Later this year, ABL FM services, a company in charge of a number of Prague’s historic sites, will re-open the bell tower on St Nicholas’ Church, where 20 years ago the Communist-era secret police, the StB, kept a hidden lookout. The cubby-hole with views of Prague’s Malá strana district was used to above all monitor activities outside nearby embassies, especially that of the US.
St Nicholas’s, located in Malostranské náměstí (Malostranské Square), is one of Prague’s most magnificent churches, but it was also a site that was once used by the notorious StB. Now, a company in charge of the church is preparing to reopen the spire which was used by Czechoslovakia’s secret police, to monitor activities outside the nearby US and West German embassies. Zuzana Fryaufová is the spokeswoman for ABL FM services in charge of the site and the new project:

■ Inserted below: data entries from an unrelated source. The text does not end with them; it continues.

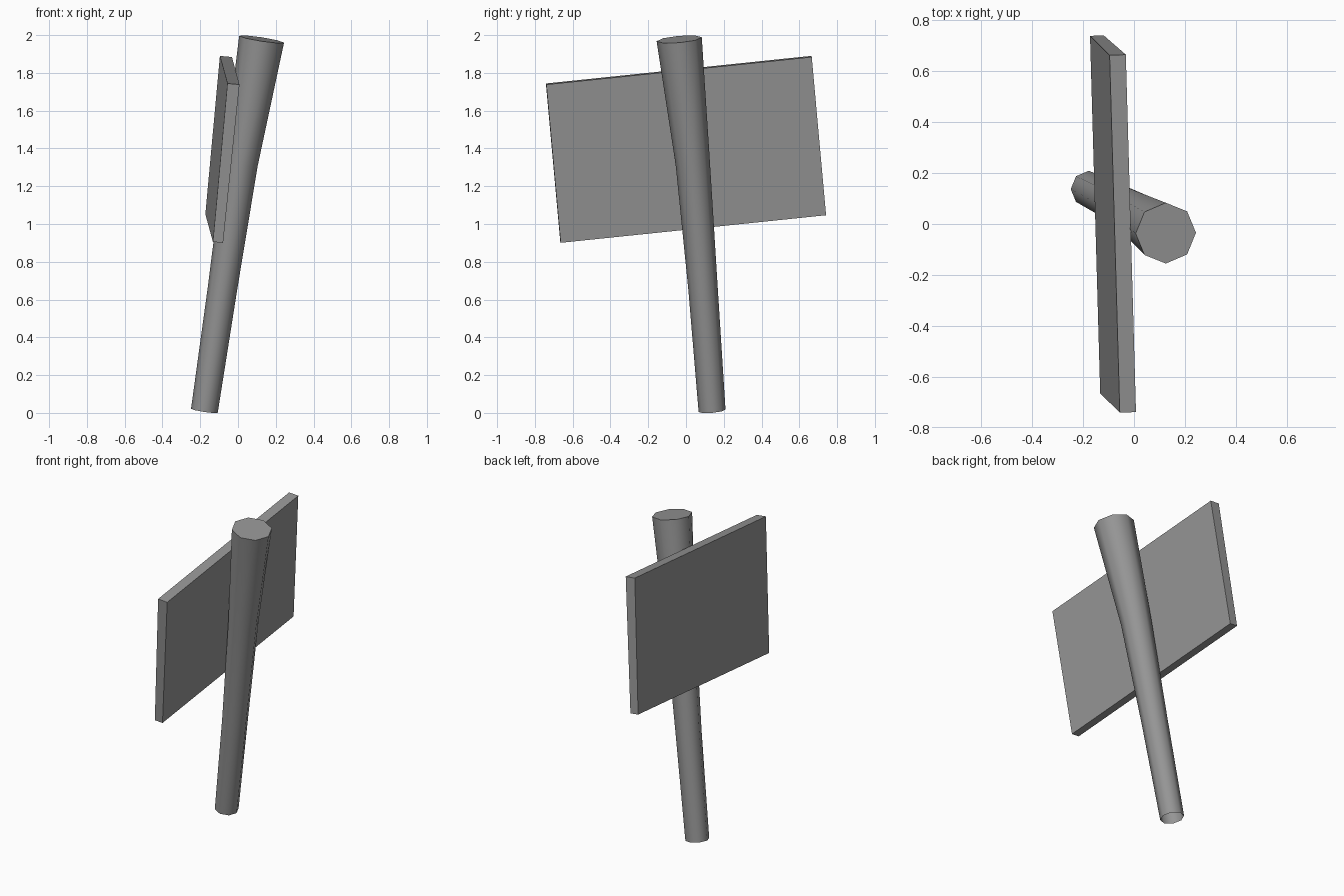
import bpy, bmesh
from math import cos, sin, pi, radians
from mathutils import Vector

cube = bpy.data.objects.get("Cube")
if cube:
    bpy.data.objects.remove(cube, do_unlink=True)

# Single grey material
grey = bpy.data.materials.new("plain grey")
grey.use_nodes = True
colour = (0.3, 0.3, 0.3, 1)
grey.diffuse_color = colour
grey.node_tree.nodes["Principled BSDF"].inputs["Base Color"].default_value = colour


def add_object(name, bm):
    bmesh.ops.recalc_face_normals(bm, faces=bm.faces)
    mesh = bpy.data.meshes.new(name)
    bm.to_mesh(mesh)
    bm.free()
    mesh.materials.append(grey)
    obj = bpy.data.objects.new(name, mesh)
    bpy.context.collection.objects.link(obj)
    return obj


# Leaning octagonal post that flares upward: centre and radius of each ring
SIDES = 8
stations = [
    ((-0.178, 0.138, 0.011), 0.0715),
    ((-0.082, 0.090, 0.66), 0.078),
    ((0.014, 0.036, 1.32), 0.091),
    ((0.125, -0.036, 1.978), 0.12),
]
axis = (Vector(stations[-1][0]) - Vector(stations[0][0])).normalized()
side = (Vector((1, 0, 0)) - axis * axis.x).normalized()
back = axis.cross(side)

bm = bmesh.new()
rings = []
for centre, radius in stations:
    ring = []
    for i in range(SIDES):
        a = 2 * pi * i / SIDES
        ring.append(bm.verts.new(Vector(centre) + radius * (side * cos(a) + back * sin(a))))
    rings.append(ring)
for low, high in zip(rings, rings[1:]):
    for i in range(SIDES):
        j = (i + 1) % SIDES
        bm.faces.new((low[i], low[j], high[j], high[i]))
bm.faces.new(rings[-1])  # top cap; the foot stays open
post = add_object("post", bm)

bpy.ops.object.select_all(action="DESELECT")
post.select_set(True)
bpy.context.view_layer.objects.active = post
bpy.ops.object.shade_smooth_by_angle(angle=radians(60))

# Tilted board, slightly thinner along its lower edge
centre = Vector((-0.085, 0, 1.395))
length = Vector((-0.04, 1.405, 0.146))
height = Vector((0.082, -0.076, 0.838))
normal = length.cross(height).normalized()

bm = bmesh.new()
bmesh.ops.create_cube(bm, size=1)
for v in bm.verts:
    thickness = 0.064 if v.co.z > 0 else 0.054
    v.co = centre + normal * (v.co.x * thickness) + length * v.co.y + height * v.co.z
add_object("sign_board", bm)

“The observation point in St Nicholas’ that was used by the secret police is the only one out of around 70 that survived intact, so it occurred to us to renovate it and make it possible for members of the public to visit. Up to five adults at a time will be able to view the cubby-hole from where the StB kept watch on the US Embassy.”
The StB began to use the site back in the 1950s, right up until the fall of the regime in 1989. Original items that were used to spy on people from the top of the church will be part of the exhibit:
“The cell used by employees of the StB is still in its original condition, but we’d like to return original items, like binoculars, photographic equipment, and photographs of people they might be monitoring they had pinned up. Also, we’d like to show the original beer labels they pasted to the wall or the make-shift pissoir that was literally connected to the church’s gutter. The most difficult thing will be including new stairs to make the area properly accessible to visitors.”
Back in the Communist days, many were fully aware of the church tower being used by the StB, one reason why dissidents in the underground movement, sometimes met at its base, where they exchanged illegally published documents or books, known as samizdat. Jiří Reichl is the spokesman for the Czech Republic’s Institute for the Study of Totalitarian Regimes:
“It was known that there was an observation point there used by the StB, so sometimes dissidents met right below, where they knew they couldn’t be seen. It’s kind of a funny story, but in that way they managed to exchange illegal literature.”
The exhibition in St. Nicholas’ peak will be part of a regular tour of the church, and is expected to include original photos taken by the StB. The small lookout should be opened, organisers say, by April.
Remnants of medieval wall dating back to 1041 unearthed in Břeclav
Prague flats most expensive in Central Europe, in terms of average earnings
Measures taken as over 60 percent of Czech Republic hit by extreme drought
Beer, schnitzel and mushroom picking – unique set of emojis captures Czech soul
Barbora Strýcová, 33, in “best form” ahead of Wimbledon semi-final against Serena Williams